Photo: Government Fleet

Photo: Government Fleet

Fleet Sizes, Outsourcing, and Remarketing

In 2019 Government Fleet began sending the survey biennially. From 2021 to 2023, respondents noted a 12% increase in fleet size. From 2018 to 2019 there was a reported 13% increase in fleet size. However, since 2017 the reported fleet size has stayed roughly the same with respondents in 2017 reporting a 48% increase and a 47% increase in 2023. 

Most fleets have kept outsourcing the same with just under 4% of respondents reporting an increase in outsourcing. Remarketing methods within the past year have also seen no change for most fleets with roughly 14% noting the fleet has done more online. 

Most rolling stock fleet sizes are under 500 with less than 6% being 5,000 or above. 

Fleet Makeup by Vehicle and Fuel Type

Passenger cars/SUVs made up the majority of fleets, according to respondents. Light-, medium-, and heavy-duty trucks made up 15%, 8%, and 8%, respectively. About 11% consisted of off-road equipment. 

Gasoline still topped the fleet fuel makeup at 45% followed by diesel (32%) and flex fuel (13%). Hybrids and plug-in electric vehicles (including battery-electric vehicles and plug-in hybrids) made up less than 10%. 

Photo: Government Fleet

Photo: Government Fleet

What Fleets Look Like and What They Do

The top three areas where fleets have customers include the parks department, public works, and streets maintenance.

Most fleets (75%) have between one and three maintenance facilities while 4% had 11 or more facilities. When it comes to the number of technicians allocated, 66% of respondents reported having 10 or less, with only 8% going over 100. 

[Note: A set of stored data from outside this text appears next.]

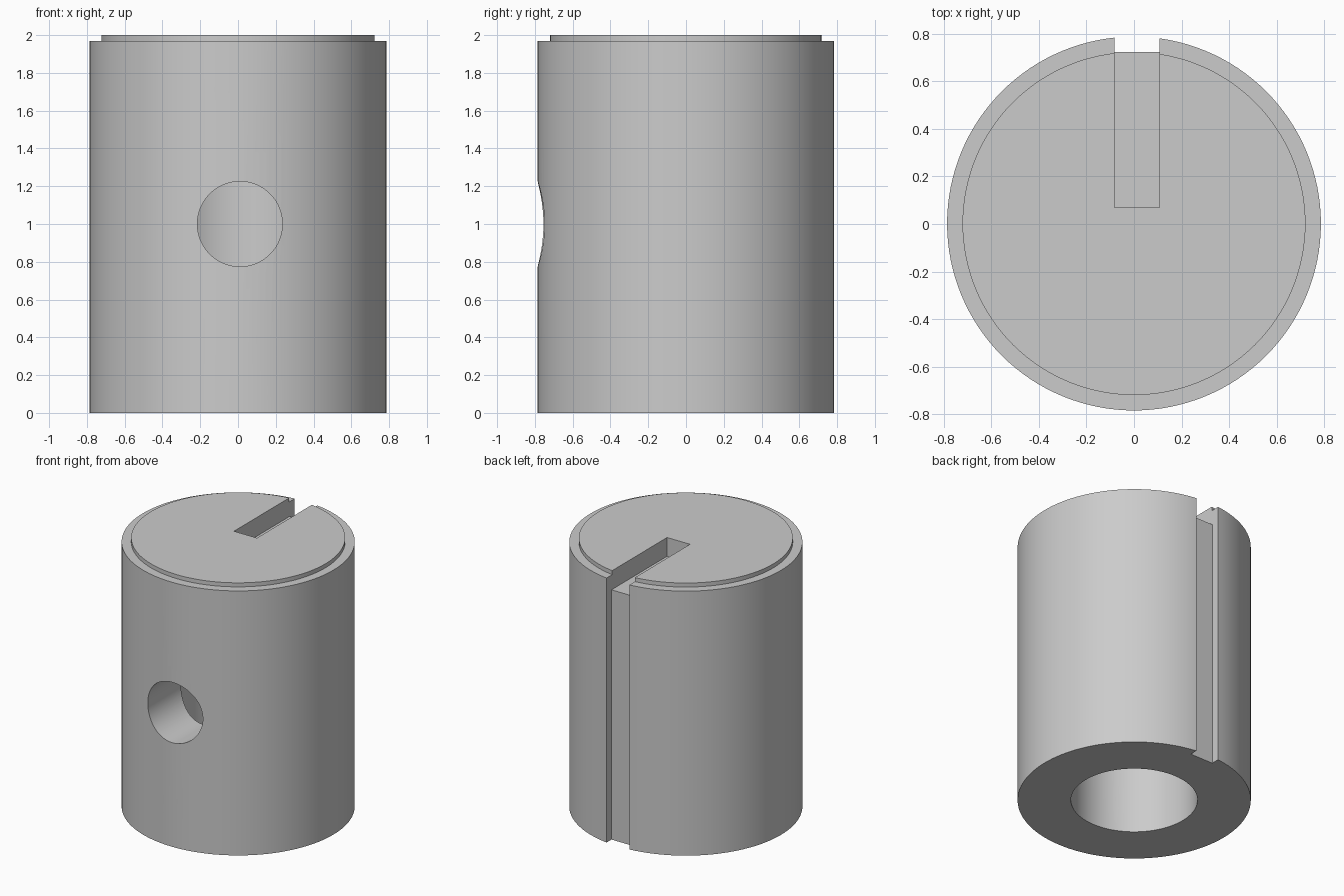
import bpy
import bmesh
from math import pi, radians
from mathutils import Matrix, Vector

if "Cube" in bpy.data.objects:
    bpy.data.objects.remove(bpy.data.objects["Cube"], do_unlink=True)

CENTRE_Y = 0.002
SEGMENTS = 128

steel = bpy.data.materials.new("plain_grey")
steel.use_nodes = True
grey = (0.6, 0.6, 0.6, 1)
steel.diffuse_color = grey
steel.node_tree.nodes["Principled BSDF"].inputs["Base Color"].default_value = grey


def make_object(name, bm):
    mesh = bpy.data.meshes.new(name)
    bm.to_mesh(mesh)
    bm.free()
    obj = bpy.data.objects.new(name, mesh)
    bpy.context.collection.objects.link(obj)
    mesh.materials.append(steel)
    return obj


def lathe(name, profile):
    """Solid of revolution from an (r, z) profile whose ends lie on the axis."""
    bm = bmesh.new()
    verts = [bm.verts.new((r, 0, z)) for r, z in profile]
    edges = [bm.edges.new(pair) for pair in zip(verts, verts[1:])]
    bmesh.ops.spin(bm, geom=verts + edges, cent=(0, 0, 0), axis=(0, 0, 1),
                   angle=2 * pi, steps=SEGMENTS, use_duplicate=False)
    bmesh.ops.remove_doubles(bm, verts=bm.verts, dist=1e-4)
    bmesh.ops.recalc_face_normals(bm, faces=bm.faces)
    bmesh.ops.translate(bm, vec=(0, CENTRE_Y, 0), verts=bm.verts)
    return make_object(name, bm)


def box(name, low, high):
    low, high = Vector(low), Vector(high)
    bm = bmesh.new()
    place = Matrix.Translation((low + high) / 2) @ Matrix.Diagonal((*(high - low), 1))
    bmesh.ops.create_cube(bm, size=1, matrix=place)
    return make_object(name, bm)


def cross_drill(name, radius, x, z):
    """Cylinder running from outside the front to the middle of the bore."""
    bm = bmesh.new()
    place = Matrix.Translation((x, -0.5, z)) @ Matrix.Rotation(radians(90), 4, "X")
    bmesh.ops.create_cone(bm, cap_ends=True, segments=96, radius1=radius,
                          radius2=radius, depth=1, matrix=place)
    return make_object(name, bm)


# Sleeve with raised top face and a blind bore from below
body = lathe("sleeve_body", [
    (0, 1.6), (0.427, 1.6), (0.427, 0), (0.787, 0),
    (0.787, 1.97), (0.722, 1.97), (0.722, 2), (0, 2)])

# Side hole, full-height keyway and top slot
cutters = [
    cross_drill("side_hole_cutter", 0.225, 0.01, 1.0),
    box("keyway_cutter", (-0.082, 0.724, -0.1), (0.107, 1, 2.1)),
    box("top_slot_cutter", (-0.082, 0.07, 1.86), (0.107, 1.1, 2.2)),
]

bpy.ops.object.select_all(action="DESELECT")
body.select_set(True)
bpy.context.view_layer.objects.active = body
for cutter in cutters:
    cutter.hide_render = True
    mod = body.modifiers.new(cutter.name, "BOOLEAN")
    mod.operation = "DIFFERENCE"
    mod.solver = "EXACT"
    mod.object = cutter
    bpy.ops.object.modifier_apply(modifier=mod.name)
    bpy.data.objects.remove(cutter, do_unlink=True)

bpy.ops.object.shade_smooth_by_angle(angle=radians(30))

Just over 60% of respondents reported that less than 10 technician spots were filled with 29% reported having 11-100, and 10% having over 100. 

Almost one-third of respondents said they have the Blue Seal of Excellence from the National Institute for Automotive Service Excellence (ASE). More than half of respondents reported that their agency was not ASE Blue Seal certified. About half the respondents reported that their  agency requires technicians to have ASE/EVT certifications. A little over half of respondents said they do not provide incentive pay for those who have ASE/EVT certifications. 

Check out more from the 2023 Industry Handbook Here.